California Volcano Observatory

Menlo Park SEM and Electron Microprobe

Building 11, contact Dawn Ruth

A computer screen and keyboards sit on a table next to a tall boxy electron microscope, flanked by long detector tubes

Scanning Electron Microscopy lab, Menlo Park California.

(Credit: Jessica Ball, CalVO. Public domain.)

The Electron Microbeams Facility is located at the USGS Menlo Park and is run by CalVO. The facility hosts two instruments with overlapping but complementary approaches for chemical analyses, the scanning electron microscope (SEM) and the electron probe microanalyser (EPMA). Both approaches use a focused electron beam to excite the surface of materials. Upon excitation, the material emits x-rays that can reveal its chemical makeup.

The Scanning Electron Microscope (SEM) is designed for rapid analysis of a wide range of areas (< 1 µm to several mm), providing an immediate assessment of the chemistry of geologic materials. The SEM is also optimized for high spatial resolution sample imaging. Research includes, but is not limited to:

  • Qualitative chemical mapping of methane hydrates
  • Imaging and qualitative chemical analyses of minerals and microbes associated with soil development

The SEM is actually a combination of several instruments and detectors that combine multiple approaches for detailed geochemical, textural, and crystallographic analysis.

  • Tescan Vega3 Tungsten Filament Scanning Electron Microscope
  • 2 Oxford X-MaxN 150 mm2 energy dispersive spectrometers
  • Oxford Symmetry Electron Backscatter Diffraction detector
  • Gatan cryo-stage for low temperature and low vacuum analyses
  • TESCAN Motorized Retractable Extended Spectral Range Panchromatic Cathodoluminescence Detector (185-850 nm spectral range)

Many researchers use the SEM as a reconnaissance tool to help guide their work on the EPMA. The EPMA is designed for high precision analyses, allowing the user to analyze low concentration elements at high spatial resolution (≥1 µm to 10s µm). Research includes, but is not limited to:

  • Analysis of tephra collected from the seafloor to study volcanic and marine sediment processes along the Gulf of Alaska
  • Analysis of experimental petrology samples to decipher magmatic processes within the deep crust
A boxy microprobe with multiple electron-producing tubes sits next to a desk with two wide monitors and two empty chairs

The full setup for the electron microprobe in Menlo Park, CA, including a computer with JEOL, Thermo, and Probe for EPMA software. 

(Credit: Dawn Ruth, USGS. Public domain.)

The Electron Probe MicroAnalyzer (EPMA) is also a combination of multiple instruments and detectors, optimized for high spatial resolution, quantitative, geochemical analysis. Our new (as of March 2021) instrument is a JEOL JXA 8530 F+ Electron Probe Microanalyzer with the following specifications:

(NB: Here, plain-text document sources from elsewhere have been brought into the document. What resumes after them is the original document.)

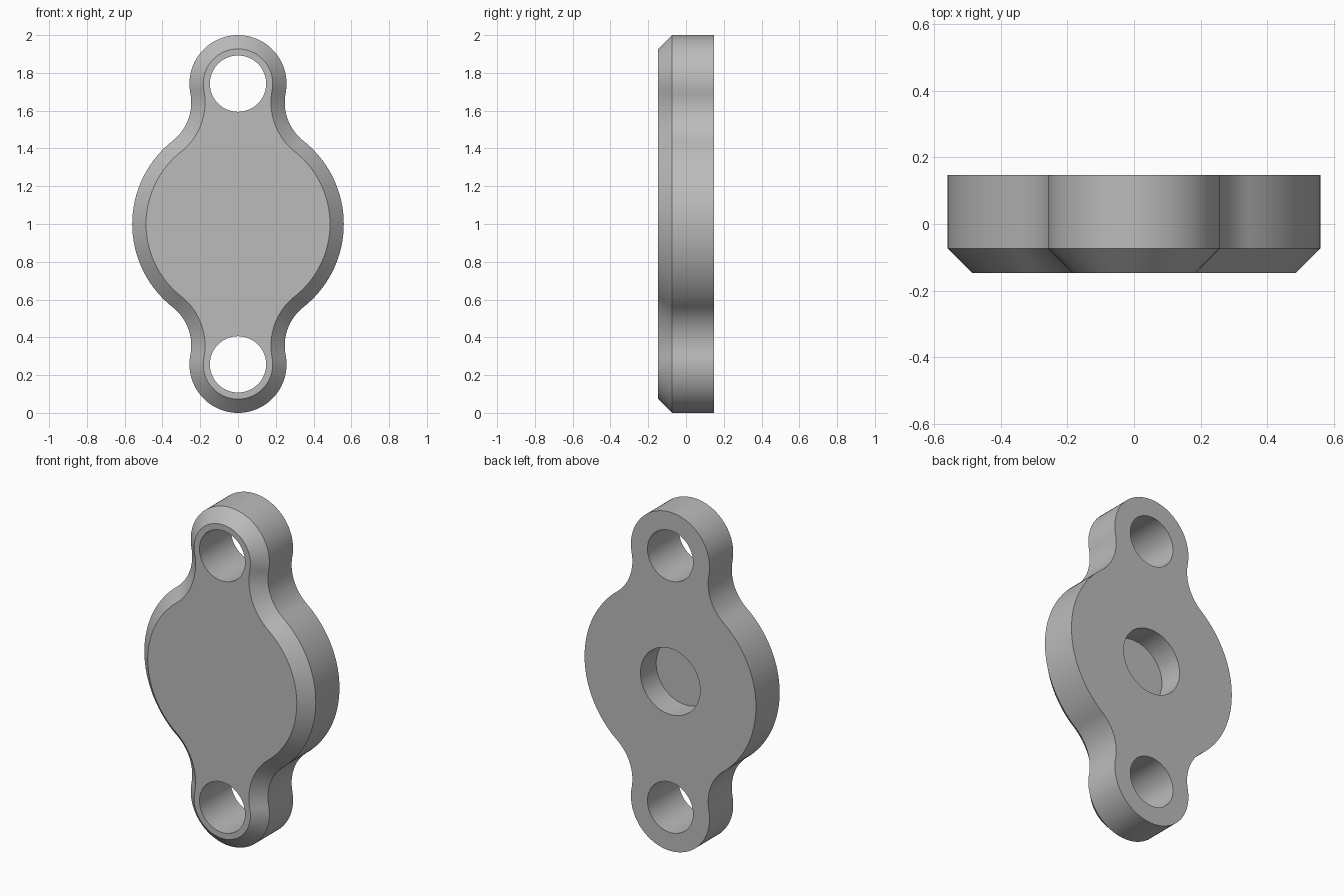
import bpy
import bmesh
from math import sin, cos, pi, atan2, sqrt, radians

if "Cube" in bpy.data.objects:
    bpy.data.objects.remove(bpy.data.objects["Cube"], do_unlink=True)

BODY_R, EAR_R, EAR_Z, FILLET_R = 0.56, 0.257, 0.743, 0.26
HOLE_R, RECESS_R = 0.149, 0.195
FRONT, BACK, CHAMFER = -0.147, 0.147, 0.073

grey = bpy.data.materials.new("plain grey")
grey.use_nodes = True
colour = (0.5, 0.5, 0.5, 1)
grey.diffuse_color = colour
grey.node_tree.nodes["Principled BSDF"].inputs["Base Color"].default_value = colour


def arc(cx, cz, r, a0, a1, n, side=1):
    """Points with outward normals; side=-1 for a concave arc."""
    out = []
    for i in range(n):
        a = a0 + (a1 - a0) * i / n
        out.append((cx + r * cos(a), cz + r * sin(a), side * cos(a), side * sin(a)))
    return out


def outline():
    # centre of the concave fillet tangent to the body and the ear
    d1, d2 = BODY_R + FILLET_R, EAR_R + FILLET_R
    fz = (d1 ** 2 - d2 ** 2 + EAR_Z ** 2) / (2 * EAR_Z)
    fx = sqrt(d1 ** 2 - fz ** 2)
    body_a = atan2(fz, fx)
    ear_a = atan2(fz - EAR_Z, fx)
    # upper half, from right to left, then turned half round for the lower half
    pts = arc(0, 0, BODY_R, -body_a, body_a, 40)
    pts += arc(fx, fz, FILLET_R, body_a - pi, ear_a - pi, 20, -1) if ear_a > body_a \
        else arc(fx, fz, FILLET_R, body_a + pi, ear_a + pi, 20, -1)
    pts += arc(0, EAR_Z, EAR_R, ear_a, pi - ear_a, 48)
    pts += arc(-fx, fz, FILLET_R, -ear_a, -body_a, 20, -1)
    return pts + [tuple(-c for c in p) for p in pts]


bm = bmesh.new()


def ring(pts, y, inset=0):
    vs = [bm.verts.new((x - nx * inset, y, 1 + z - nz * inset)) for x, z, nx, nz in pts]
    return vs


def loop_edges(vs):
    return [bm.edges.get(p) or bm.edges.new(p) for p in zip(vs, vs[1:] + vs[:1])]


def bridge(a, b):
    n = len(a)
    for i in range(n):
        j = (i + 1) % n
        bm.faces.new((a[i], a[j], b[j], b[i]))


def fill(*rings):
    edges = [e for r in rings for e in loop_edges(r)]
    bmesh.ops.triangle_fill(bm, use_beauty=True, use_dissolve=False, edges=edges)


# outer wall with the chamfered front rim
shape = outline()
front = ring(shape, FRONT, CHAMFER)
rim = ring(shape, FRONT + CHAMFER)
back = ring(shape, BACK)
bridge(front, rim)
bridge(rim, back)

# through holes in both ears
front_holes, back_holes = [], []
for s in (1, -1):
    circle = arc(0, s * EAR_Z, HOLE_R, 0, 2 * pi, 64)
    front_holes.append(ring(circle, FRONT))
    back_holes.append(ring(circle, BACK))
    bridge(front_holes[-1], back_holes[-1])

# blind recess in the back
circle = arc(0, 0, RECESS_R, 0, 2 * pi, 64)
recess, floor = ring(circle, BACK), ring(circle, 0)
bridge(recess, floor)
bm.faces.new(floor)

# flat front and back
fill(front, *front_holes)
fill(back, recess, *back_holes)
bmesh.ops.recalc_face_normals(bm, faces=bm.faces)

mesh = bpy.data.meshes.new("flange_plate")
bm.to_mesh(mesh)
bm.free()
mesh.materials.append(grey)
plate = bpy.data.objects.new("flange_plate", mesh)
bpy.context.collection.objects.link(plate)
bpy.ops.object.select_all(action="DESELECT")
plate.select_set(True)
bpy.context.view_layer.objects.active = plate
bpy.ops.object.shade_smooth_by_angle(angle=radians(30))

  • 5 Spectrometer configuration:
    • Spectrometer 1 (4 crystal, standard size): TAP, PET, LDE1, LDE2
    • Spectrometer 2 (2 crystal, large size):  TAP L, LDE6 L
    • Spectrometers 3-5 (2 crystal, large size):  PETL, LIFL
  • Thermo Energy Dispersive Spectrometer
  • JEOL Panchromatic Cathodoluminescence Detector
  • ibss GVX10 DS Asher Source plasma cleaner
  • LN2 cold finger

In addition to JEOL and Thermo software, the lab also uses Probe for EPMA.

The Electron Microbeams Facility is a user facility open to all USGS scientists and outside researchers interested in chemical analysis at high spatial resolution. Interested users should contact Dawn Ruth ( for information about instrument availability and pricing.


Dawn CS Ruth, PhD

Research Geologist and Electron Microbeam Lab Director
Volcano Science Center
Phone: 650-329-4935